- **TASK TO COMPLETE**:
Check each line of the records below and collect those holding "context".

◇ ◇ ◇ ◇ ◇

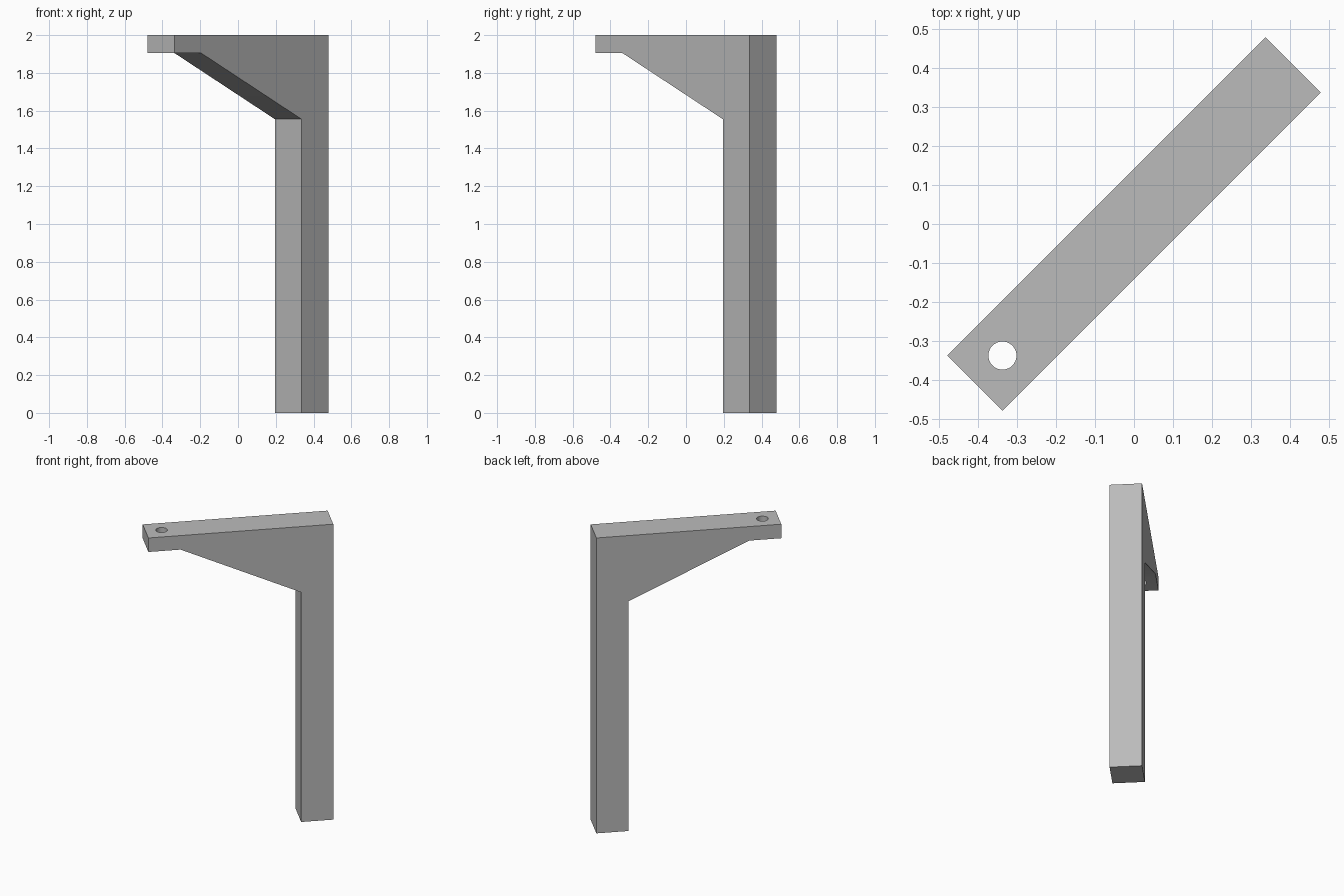
import bpy, bmesh, math
from mathutils import Matrix

cube = bpy.data.objects.get("Cube")
if cube:
    bpy.data.objects.remove(cube, do_unlink=True)

HALF_LENGTH, WIDTH, HEIGHT = 0.576, 0.2, 2.0
TURN = Matrix.Rotation(math.radians(45), 4, 'Z')

grey = bpy.data.materials.new("plain grey")
grey.use_nodes = True
colour = (0.5, 0.5, 0.5, 1)
grey.diffuse_color = colour
grey.node_tree.nodes["Principled BSDF"].inputs["Base Color"].default_value = colour


def make_object(name, bm):
    bmesh.ops.recalc_face_normals(bm, faces=bm.faces)
    mesh = bpy.data.meshes.new(name)
    bm.to_mesh(mesh)
    bm.free()
    mesh.materials.append(grey)
    obj = bpy.data.objects.new(name, mesh)
    bpy.context.collection.objects.link(obj)
    obj.matrix_world = TURN
    return obj


# Post, sloped brace and arm share one side profile
post_inner = HALF_LENGTH - WIDTH
profile = [(HALF_LENGTH, 0), (HALF_LENGTH, HEIGHT), (-HALF_LENGTH, HEIGHT),
           (-HALF_LENGTH, 1.905), (-post_inner, 1.905),
           (post_inner, 1.555), (post_inner, 0)]
bm = bmesh.new()
side = bm.faces.new([bm.verts.new((u, -WIDTH / 2, z)) for u, z in profile])
extruded = bmesh.ops.extrude_face_region(bm, geom=[side])
moved = [v for v in extruded["geom"] if isinstance(v, bmesh.types.BMVert)]
bmesh.ops.translate(bm, verts=moved, vec=(0, WIDTH, 0))
bracket = make_object("bracket_post", bm)

# Round hole through the tip of the arm
bm = bmesh.new()
bmesh.ops.create_cone(bm, cap_ends=True, segments=32, radius1=0.036,
                      radius2=0.036, depth=0.4,
                      matrix=Matrix.Translation((-HALF_LENGTH + WIDTH / 2, 0, 1.95)))
cutter = make_object("hole_cutter", bm)
cutter.hide_render = True
cutter.hide_set(True)
cutter.display_type = 'WIRE'

hole = bracket.modifiers.new("arm hole", 'BOOLEAN')
hole.operation = 'DIFFERENCE'
hole.solver = 'EXACT'
hole.object = cutter

bpy.ops.object.select_all(action='DESELECT')
bracket.select_set(True)
bpy.context.view_layer.objects.active = bracket
bpy.ops.object.modifier_apply(modifier=hole.name)
bpy.ops.object.shade_smooth_by_angle(angle=math.radians(30))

◇ ◇ ◇ ◇ ◇

- **WRITTEN ANSWER**:
    bpy.context.collection.objects.link(obj)
bpy.context.view_layer.objects.active = bracket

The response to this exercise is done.